If teens have gotten away with ordering alcohol via DoorDash for house parties, they're going to have a much tougher time now.
On July 20, DoorDash announced it was rolling out two-step ID verification for customers who order alcohol through its service. DoorDash broadened its alcohol-ordering service in 2021, expanding delivery of beer, wine and spirits to 20 states and our nation’s capital. It also offers these services to customers abroad in Canada as well as Australia, servicing over 100 million potential customers worldwide.
“At DoorDash, safety is a top priority and our goal is to deliver alcohol in the safest and most responsible way possible,” DoorDash general manager of alcohol Erik Ragotte said in a press release. “We’re setting a new industry standard for responsible alcohol delivery. The new safety measures will help ensure alcohol is delivered to people over the age of 21.”
Ragotte also said DoorDash will continue to find new ways to ensure minors aren’t ordering alcohol through their service, and that the company already works with several law enforcement and youth-based safety groups like Responsibility.org, the National Association of Women Law Enforcement Executives, and Students Against Destructive Decisions.
DoorDash also said it has already successfully piloted the ID-checking program in several areas across the country, testing it out in Dallas, Detroit, Miami, Phoenix, Portland, Oregon, Seattle and Northern Virginia.
Here’s how it works: Customers who are of age will have to upload their ID to the DoorDash app in order to even add alcohol to their orders in the first place.
Delivery people are later required to scan the front of a customer’s ID with the DoorDash app to verify their identity prior to handing off and completing the delivery, which means no more contactless lager deliveries can be potentially abused by the youth of America.
Then, after verifying the customer’s identity and making sure the customer isn’t already intoxicated, the delivery may be completed. Just like a bartender, your DoorDasher can cut you off.
Customers also receive a reminder to be at the door with a valid ID when their delivery arrives.
Home delivery of alcohol and other spirits is lucrative for the vendors that offer them, according to the company. DoorDash said that adding alcohol to menus may increase restaurants’ and grocers’ average customer order values by up to 30% and over 50% for convenience stores.
DoorDash also pointed to their fourth quarter revenue reports for 2021, where American DoorDash delivery people earned about 30% more on all deliveries that included spirits and other adult beverages.
The desire to have a margarita at home without having to pull out a bag of limes from the kitchen seems to only be growing. 70% percent of Gen Z adults who are over 21 and 62% of millennials say the option of including alcohol with a takeout or delivery order would make them more likely to choose one restaurant over another similar restaurant, according to the National Restaurant Association.
Still, this new feature comes after news of minors misusing loose and alcohol restrictions as a result of the pandemic and the ensuing quarantine.
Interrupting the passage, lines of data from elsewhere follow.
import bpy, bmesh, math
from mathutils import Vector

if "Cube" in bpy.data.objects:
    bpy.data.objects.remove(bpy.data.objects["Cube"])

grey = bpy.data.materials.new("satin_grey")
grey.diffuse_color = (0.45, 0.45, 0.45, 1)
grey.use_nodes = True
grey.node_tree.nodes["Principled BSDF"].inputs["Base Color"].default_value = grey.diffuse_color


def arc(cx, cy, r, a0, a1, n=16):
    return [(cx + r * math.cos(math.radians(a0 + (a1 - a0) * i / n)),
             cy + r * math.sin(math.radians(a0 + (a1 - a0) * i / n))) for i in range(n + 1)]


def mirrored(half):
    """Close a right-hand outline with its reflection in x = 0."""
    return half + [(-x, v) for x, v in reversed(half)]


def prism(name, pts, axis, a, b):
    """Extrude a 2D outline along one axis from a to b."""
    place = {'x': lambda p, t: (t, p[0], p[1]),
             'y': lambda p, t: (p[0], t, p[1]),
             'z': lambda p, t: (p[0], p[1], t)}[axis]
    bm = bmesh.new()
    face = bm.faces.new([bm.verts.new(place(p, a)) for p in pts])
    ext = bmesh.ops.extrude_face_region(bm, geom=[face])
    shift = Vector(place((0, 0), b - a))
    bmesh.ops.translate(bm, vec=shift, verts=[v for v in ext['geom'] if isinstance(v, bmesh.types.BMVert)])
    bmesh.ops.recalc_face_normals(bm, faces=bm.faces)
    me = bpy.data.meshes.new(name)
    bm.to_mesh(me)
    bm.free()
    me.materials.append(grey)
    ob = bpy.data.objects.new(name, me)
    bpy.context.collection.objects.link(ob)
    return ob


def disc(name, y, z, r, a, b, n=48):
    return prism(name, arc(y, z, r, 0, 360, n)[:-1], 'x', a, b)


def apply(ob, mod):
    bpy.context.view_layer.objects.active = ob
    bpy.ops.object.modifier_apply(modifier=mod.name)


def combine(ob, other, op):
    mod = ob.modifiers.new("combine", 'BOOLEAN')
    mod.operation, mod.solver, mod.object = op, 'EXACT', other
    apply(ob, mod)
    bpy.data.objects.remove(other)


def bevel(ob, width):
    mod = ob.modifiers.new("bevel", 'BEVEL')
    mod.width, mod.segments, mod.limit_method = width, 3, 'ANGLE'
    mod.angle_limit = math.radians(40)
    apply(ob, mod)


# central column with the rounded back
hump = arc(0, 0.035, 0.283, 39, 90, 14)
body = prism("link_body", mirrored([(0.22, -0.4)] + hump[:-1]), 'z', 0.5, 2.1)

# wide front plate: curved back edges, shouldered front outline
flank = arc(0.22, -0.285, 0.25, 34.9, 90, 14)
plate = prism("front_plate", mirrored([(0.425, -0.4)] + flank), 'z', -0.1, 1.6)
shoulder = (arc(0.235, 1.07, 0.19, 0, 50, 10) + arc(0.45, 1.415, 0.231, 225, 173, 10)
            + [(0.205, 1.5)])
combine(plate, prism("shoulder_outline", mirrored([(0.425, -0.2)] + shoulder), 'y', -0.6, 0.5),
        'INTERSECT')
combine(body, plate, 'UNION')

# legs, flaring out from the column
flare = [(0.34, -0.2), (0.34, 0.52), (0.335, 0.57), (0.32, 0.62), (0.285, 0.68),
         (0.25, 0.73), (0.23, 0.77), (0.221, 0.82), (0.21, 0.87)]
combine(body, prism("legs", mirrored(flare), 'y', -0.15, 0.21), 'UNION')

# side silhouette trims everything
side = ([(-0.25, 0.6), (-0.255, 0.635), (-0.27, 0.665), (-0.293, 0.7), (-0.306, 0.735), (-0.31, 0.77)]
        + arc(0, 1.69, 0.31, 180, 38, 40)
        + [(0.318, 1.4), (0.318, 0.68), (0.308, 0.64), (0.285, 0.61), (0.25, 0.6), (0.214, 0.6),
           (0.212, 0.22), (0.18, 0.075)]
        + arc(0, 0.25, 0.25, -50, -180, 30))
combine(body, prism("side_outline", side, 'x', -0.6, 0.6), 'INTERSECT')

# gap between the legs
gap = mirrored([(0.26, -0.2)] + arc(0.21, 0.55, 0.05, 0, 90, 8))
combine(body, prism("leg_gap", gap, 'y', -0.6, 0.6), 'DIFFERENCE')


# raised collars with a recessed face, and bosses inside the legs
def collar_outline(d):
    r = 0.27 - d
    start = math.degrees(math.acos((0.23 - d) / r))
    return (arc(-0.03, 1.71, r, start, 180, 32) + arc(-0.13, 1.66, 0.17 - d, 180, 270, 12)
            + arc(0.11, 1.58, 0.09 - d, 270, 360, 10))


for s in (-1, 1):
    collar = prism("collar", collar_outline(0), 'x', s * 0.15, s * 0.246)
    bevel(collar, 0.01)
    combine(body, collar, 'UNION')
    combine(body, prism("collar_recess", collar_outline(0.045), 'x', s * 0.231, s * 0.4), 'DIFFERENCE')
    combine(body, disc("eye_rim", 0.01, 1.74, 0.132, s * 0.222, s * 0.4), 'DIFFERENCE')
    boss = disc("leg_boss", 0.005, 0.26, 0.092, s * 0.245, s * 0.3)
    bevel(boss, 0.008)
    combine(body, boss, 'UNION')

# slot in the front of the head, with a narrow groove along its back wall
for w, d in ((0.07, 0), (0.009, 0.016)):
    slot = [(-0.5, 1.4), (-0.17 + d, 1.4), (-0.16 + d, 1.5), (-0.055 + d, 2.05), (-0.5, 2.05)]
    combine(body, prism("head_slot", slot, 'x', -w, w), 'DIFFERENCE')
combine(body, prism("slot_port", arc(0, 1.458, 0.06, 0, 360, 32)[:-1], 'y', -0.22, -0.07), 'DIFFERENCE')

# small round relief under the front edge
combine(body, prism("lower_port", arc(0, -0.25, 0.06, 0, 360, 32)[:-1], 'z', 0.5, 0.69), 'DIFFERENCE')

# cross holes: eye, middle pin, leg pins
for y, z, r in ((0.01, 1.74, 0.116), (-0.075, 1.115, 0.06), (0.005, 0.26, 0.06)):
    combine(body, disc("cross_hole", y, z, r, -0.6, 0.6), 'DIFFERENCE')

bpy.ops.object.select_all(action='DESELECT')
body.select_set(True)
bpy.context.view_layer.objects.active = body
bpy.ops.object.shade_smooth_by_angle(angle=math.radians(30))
In 2020, California’s Department of Alcoholic Beverage Control investigated apps like UberEats and others and found that “third-party delivery services are routinely delivering alcoholic beverages to minors.”
That investigation found that since UberEats was only set up to deliver alcohol in Florida at the time, when the quarantine allowed restaurants in other states like California to sell alcohol to-go, minors took advantage of it. Since then, UberEats has instituted its own safeguards, but DoorDash making customers upload their IDs to the app is may be the furthest step a food delivery service has taken so far.
For its part, other popular food-delivery app GrubHub only offers alcohol delivery in less than 20 localities. Alcohol delivery app Drizly has its own stringent verification policies in order to have alcohol delivered to your door, including charging accounts a $20 restocking fee for uncompleted orders, which may dissuade minors who might attempt to try their luck with the service.
With these new restrictions and safeguards put in place, minors will have a much tougher time tricking services into thinking they’re of age, so they’ll just have to wait until their ID proves they are.